Sari Bair Company of the First Battalion of the Royal Gurkha Rifles (1RGR) is currently in New Zealand as part of the official commemorations of the centenary of the Gallipoli offensive. During their time in the country the Gurkhas will be taking part in more than 50 commemorative events on both North and South Islands.
The British High Commissioner to New Zealand, HE Jonathan Sinclair welcomed the presence of the Gurkhas:
I’m delighted that we have been joined by members of the 1st Battalion. Their presence in New Zealand bears testament to the very strong relationship between > Gurkha and New Zealand armed forces, forged first at Gallipoli and strengthened over several campaigns since.
The centenary of the First World War is hugely important. The sheer scale of sacrifice by New Zealand, Australia, Britain, France and other allies, along with >Germany and their Allies, remains almost inconceivable.
This shared sacrifice of a generation was extraordinary; we have not witnessed deaths in war on such a scale before or since. It is right that we honour their >bravery and their lives.
Few centenaries carry such significance as the Gallipoli campaign. Both ANZAC and Gurkha forces showed immense bravery. Both captured and held onto their > objectives despite near impossible odds”.
They have a very full programme of events whilst here in New Zealand and I hope that as many people as possible get the opportunity to see and hear them”.
The Gurkha Regiments are a unique part of the British Army. This year they are celebrating 200 years of service to the Crown. The relationship began in 1815 and each year thousands of boys and, since 2007, girls, compete in a gruelling selection for the chance to become soldiers in the British Army.

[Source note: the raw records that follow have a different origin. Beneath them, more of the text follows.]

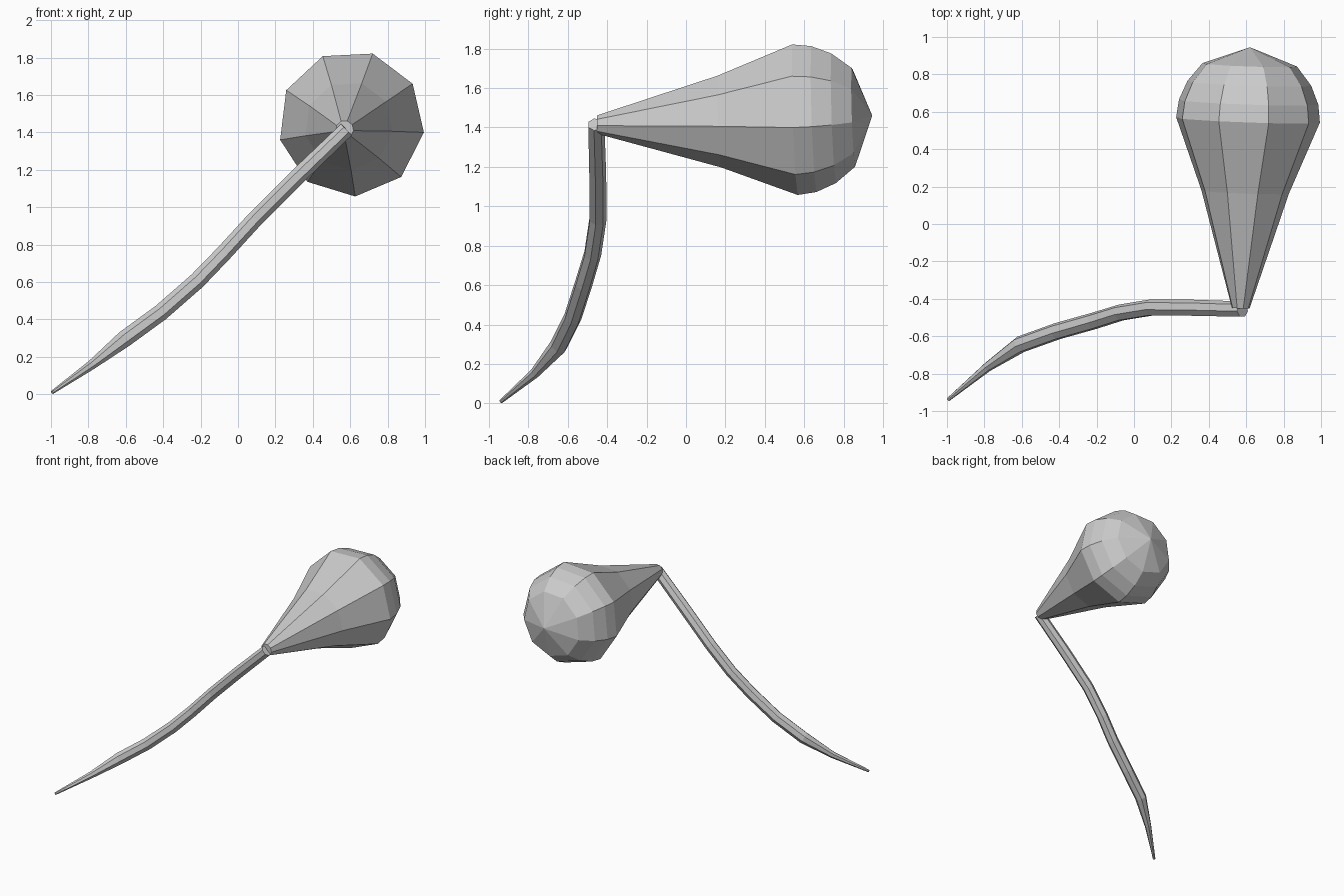
import bpy, bmesh
from math import cos, sin, radians, tau
from mathutils import Vector

if "Cube" in bpy.data.objects:
    bpy.data.objects.remove(bpy.data.objects["Cube"])


def loft(name, rings, sides, start, ref):
    """Skin flat-faced rings (centre, radius) along a path; ref sets the roll."""
    bm = bmesh.new()
    pts = [Vector(p) for p, r in rings]
    loops = []
    for i, (p, r) in enumerate(rings):
        d = (pts[min(i + 1, len(pts) - 1)] - pts[max(i - 1, 0)]).normalized()
        ref_v = Vector(ref)
        u = (ref_v - d * ref_v.dot(d)).normalized()
        v = u.cross(d)
        if r == 0:
            loops.append([bm.verts.new(pts[i])])
            continue
        loops.append([bm.verts.new(pts[i] + r * (u * cos(start + tau * k / sides)
                                                 + v * sin(start + tau * k / sides)))
                      for k in range(sides)])
    for a, b in zip(loops, loops[1:]):
        for k in range(sides):
            n = (k + 1) % sides
            if len(b) == 1:
                bm.faces.new((a[k], a[n], b[0]))
            else:
                bm.faces.new((a[k], a[n], b[n], b[k]))
    for end in (loops[0], loops[-1]):
        if len(end) > 1:
            bm.faces.new(end)
    bmesh.ops.recalc_face_normals(bm, faces=bm.faces[:])
    mesh = bpy.data.meshes.new(name)
    bm.to_mesh(mesh)
    bm.free()
    ob = bpy.data.objects.new(name, mesh)
    bpy.context.collection.objects.link(ob)
    return ob


# Nine-sided bulb on a slightly tilted axis pointing back
base, tip = Vector((0.57, -0.455, 1.415)), Vector((0.62, 0.945, 1.46))
profile = [(-0.45, 0.048), (0.17, 0.238), (0.555, 0.391), (0.65, 0.379),
           (0.75, 0.337), (0.85, 0.257), (0.945, 0)]
bulb_rings = [(base.lerp(tip, (y - base.y) / (tip.y - base.y)), r) for y, r in profile]
# u = x, v = x cross y = z
loft("bulb", bulb_rings, 9, radians(-87), (1, 0, 0))

# Curved stem tapering to a point at the ground
stem_rings = [((-0.993, -0.938, 0.01), 0.01), ((-0.785, -0.765, 0.155), 0.026),
              ((-0.61, -0.645, 0.293), 0.046), ((-0.415, -0.575, 0.435), 0.046),
              ((-0.22, -0.52, 0.605), 0.046), ((-0.075, -0.475, 0.755), 0.045),
              ((0.09, -0.448, 0.935), 0.045), ((0.32, -0.45, 1.165), 0.045),
              ((0.58, -0.457, 1.415), 0.043)]
loft("stem", stem_rings, 7, radians(0), (0, 1, 0))
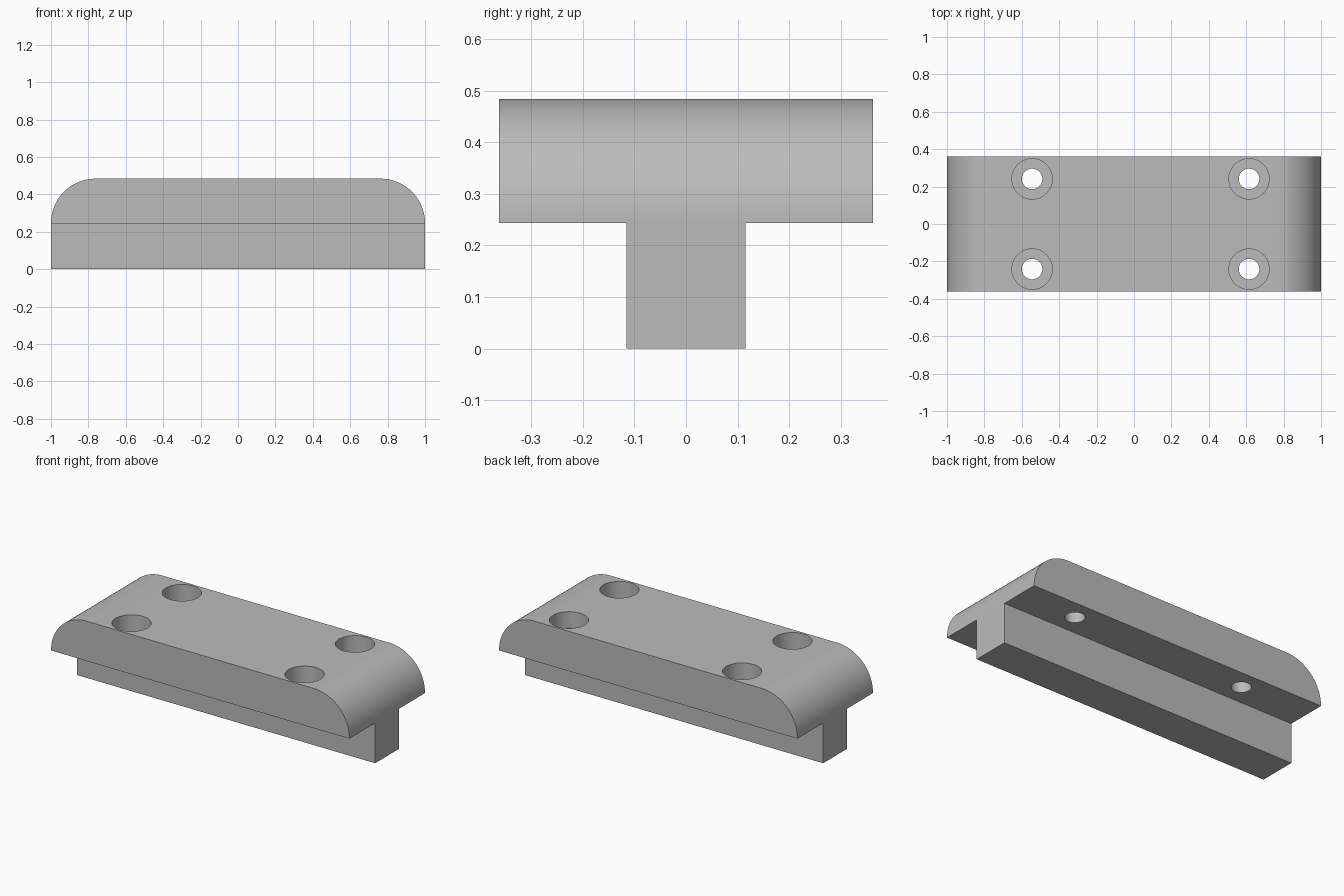
import bpy
import bmesh
from mathutils import Matrix, Vector

default_cube = bpy.data.objects.get("Cube")
if default_cube:
    bpy.data.objects.remove(default_cube, do_unlink=True)

HALF_LENGTH = 1.0
HALF_WIDTH = 0.362
STEM_HALF = 0.115
LEDGE_Z = 0.243
TOP_Z = 0.484
ROUND_RADIUS = 0.238
BORE_DEPTH = 0.1

grey = bpy.data.materials.new("plain grey")
grey.use_nodes = True
colour = (0.5, 0.5, 0.5, 1)
grey.diffuse_color = colour
grey.node_tree.nodes["Principled BSDF"].inputs["Base Color"].default_value = colour


def make_object(name, bm):
    bmesh.ops.recalc_face_normals(bm, faces=bm.faces)
    mesh = bpy.data.meshes.new(name)
    bm.to_mesh(mesh)
    bm.free()
    mesh.materials.append(grey)
    obj = bpy.data.objects.new(name, mesh)
    bpy.context.collection.objects.link(obj)
    return obj


# T-shaped section swept along the length
bm = bmesh.new()
half = [(STEM_HALF, 0), (STEM_HALF, LEDGE_Z), (HALF_WIDTH, LEDGE_Z), (HALF_WIDTH, TOP_Z)]
section = half + [(-y, z) for y, z in reversed(half)]
face = bm.faces.new([bm.verts.new((-HALF_LENGTH, y, z)) for y, z in section])
swept = bmesh.ops.extrude_face_region(bm, geom=[face])["geom"]
bmesh.ops.translate(bm, verts=[v for v in swept if isinstance(v, bmesh.types.BMVert)],
                    vec=Vector((2 * HALF_LENGTH, 0, 0)))

# Rounded top corners at both ends
end_edges = [e for e in bm.edges
             if all(v.co.z > TOP_Z - 0.001 for v in e.verts)
             and abs(e.verts[0].co.x - e.verts[1].co.x) < 0.001]
bmesh.ops.bevel(bm, geom=end_edges, offset=ROUND_RADIUS, offset_type='OFFSET',
                segments=20, profile=0.5, affect='EDGES')
body = make_object("t_rail_body", bm)


def drill(name, radius, bottom, top):
    """Cut one vertical cylinder at each of the four screw positions."""
    bm = bmesh.new()
    for x in (-0.545, 0.615):
        for y in (-0.241, 0.241):
            bmesh.ops.create_cone(bm, cap_ends=True, segments=48, radius1=radius,
                                  radius2=radius, depth=top - bottom,
                                  matrix=Matrix.Translation((x, y, (top + bottom) / 2)))
    cutter = make_object(name, bm)
    cutter.hide_render = True
    cut = body.modifiers.new(name, 'BOOLEAN')
    cut.operation = 'DIFFERENCE'
    cut.solver = 'EXACT'
    cut.object = cutter
    bpy.ops.object.modifier_apply(modifier=cut.name)
    bpy.data.objects.remove(cutter, do_unlink=True)


bpy.ops.object.select_all(action='DESELECT')
body.select_set(True)
bpy.context.view_layer.objects.active = body

# Counterbored screw holes
drill("counterbore_cutter", 0.108, TOP_Z - BORE_DEPTH, TOP_Z + 0.1)
drill("screw_hole_cutter", 0.055, LEDGE_Z - 0.1, TOP_Z + 0.1)

bpy.ops.object.shade_smooth_by_angle(angle=0.6)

In addition to the visiting Gurkhas, the British Government will be represented at next weekend’s ANZAC Commemorations by the Under Secretary of State, Lord Astor of Hever.